* [WHAT IS EXPECTED] Review the material and extract every line in which the word "function" occurs.

^^^^^^^^

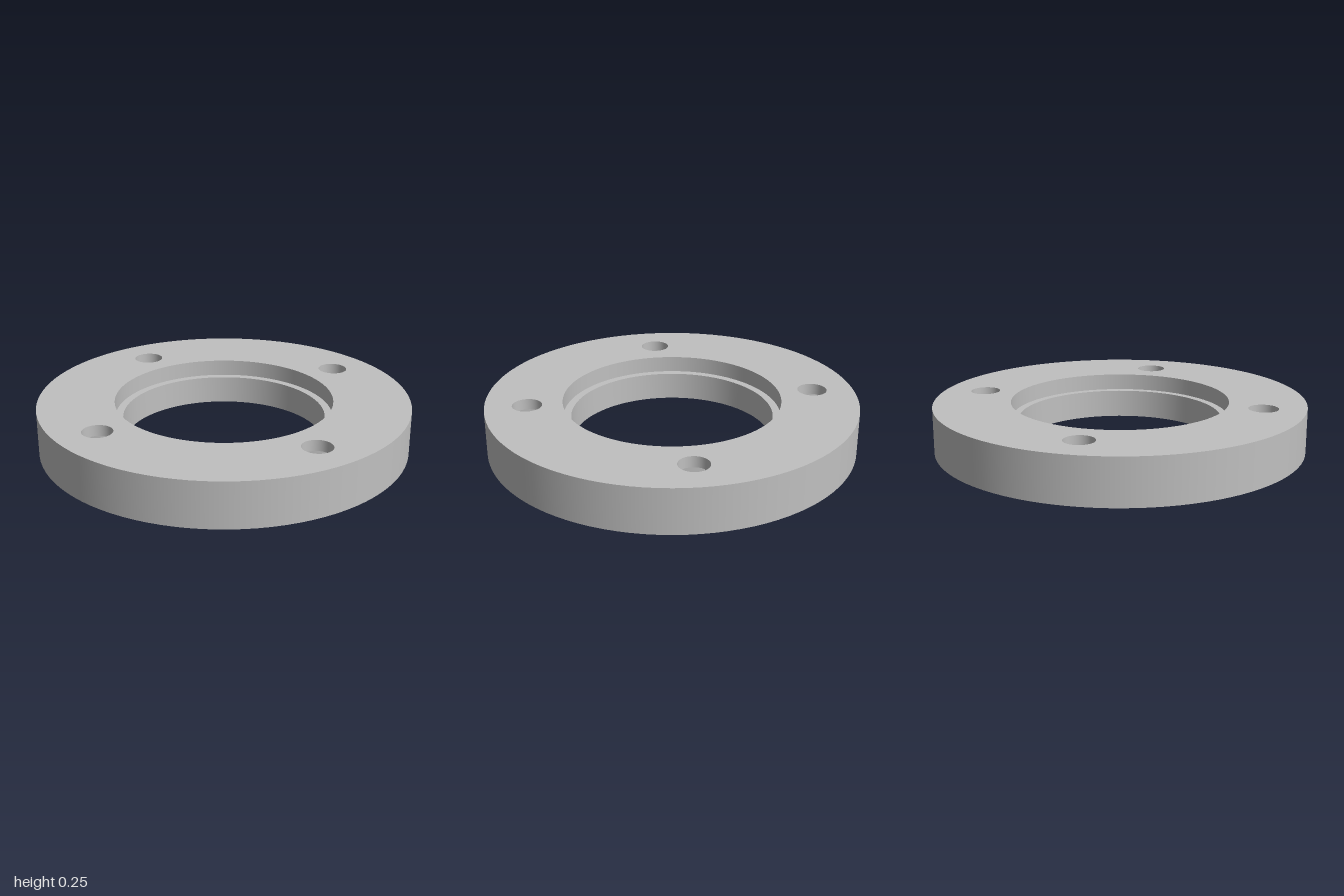
import * as THREE from 'three';

const HEIGHT = 0.245, OUTER = 1, BORE = 0.545;
const RECESS = 0.587, RECESS_Y = 0.155;              // stepped recess around the bore
const BOLT_CIRCLE = 0.775, BOLT = 0.08;              // four bolt holes
const NUT = 0.148, NUT_TOP = 0.185;                  // hexagonal nut pockets underneath
const ROUND = 96, SMALL = 40;

// Regular polygon, first corner on the z axis so it lines up with the lathed walls
function polygon(r, n, cx = 0, cy = 0) {
  return Array.from({ length: n }, (_, i) => {
    const a = (i / n) * Math.PI * 2;
    return new THREE.Vector2(cx + r * Math.sin(a), cy + r * Math.cos(a));
  });
}

// Flat horizontal face with holes, looking up or down
function plate(outline, holes, y, up) {
  const shape = new THREE.Shape(outline);
  holes.forEach((h) => shape.holes.push(new THREE.Path(h)));
  const geo = new THREE.ShapeGeometry(shape);
  geo.rotateX(up ? -Math.PI / 2 : Math.PI / 2);
  return geo.translate(0, y, 0);
}

// Surface swept round y from one profile point to the next:
// rising points face outward, falling points face inward
function wall(from, to, sides) {
  return new THREE.LatheGeometry([new THREE.Vector2(...from), new THREE.Vector2(...to)], sides);
}

export function createModel() {
  const model = new THREE.Group();
  model.name = 'flangeRing';
  const grey = new THREE.MeshStandardMaterial({ color: 0xc0c0c0 });
  grey.name = 'grey';

  const add = (parent, name, geo) => {
    const mesh = new THREE.Mesh(geo, grey);
    mesh.name = name;
    parent.add(mesh);
  };

  const centres = [[1, 0], [0, 1], [-1, 0], [0, -1]].map(([x, z]) => [x * BOLT_CIRCLE, z * BOLT_CIRCLE]);
  const holesAt = (r, n) => centres.map(([x, z]) => polygon(r, n, x, z));

  // Ring body
  add(model, 'outerRim', wall([OUTER, 0], [OUTER, HEIGHT], ROUND));
  add(model, 'topFace', plate(polygon(OUTER, ROUND), [polygon(RECESS, ROUND), ...holesAt(BOLT, SMALL)], HEIGHT, true));
  add(model, 'bottomFace', plate(polygon(OUTER, ROUND), [polygon(BORE, ROUND), ...holesAt(NUT, 6)], 0, false));

  // Stepped centre opening
  add(model, 'recessWall', wall([RECESS, HEIGHT], [RECESS, RECESS_Y], ROUND));
  add(model, 'recessLedge', wall([RECESS, RECESS_Y], [BORE, RECESS_Y], ROUND));
  add(model, 'boreWall', wall([BORE, RECESS_Y], [BORE, 0], ROUND));

  // Bolt holes opening into hexagonal nut pockets
  const boltWall = wall([BOLT, HEIGHT], [BOLT, NUT_TOP], SMALL);
  const pocketWall = wall([NUT, NUT_TOP], [NUT, 0], 6).toNonIndexed();
  pocketWall.computeVertexNormals();
  const pocketCeiling = plate(polygon(NUT, 6), [polygon(BOLT, SMALL)], NUT_TOP, false);
  centres.forEach(([x, z], i) => {
    const hole = new THREE.Group();
    hole.name = `boltHole${i + 1}`;
    hole.position.set(x, 0, z);
    add(hole, 'boltHoleWall', boltWall);
    add(hole, 'nutPocketWall', pocketWall);
    add(hole, 'nutPocketCeiling', pocketCeiling);
    model.add(hole);
  });

  return model;
}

^^^^^^^^

* [WORKED SOLUTION]
function polygon(r, n, cx = 0, cy = 0) {
function plate(outline, holes, y, up) {
function wall(from, to, sides) {
export function createModel() {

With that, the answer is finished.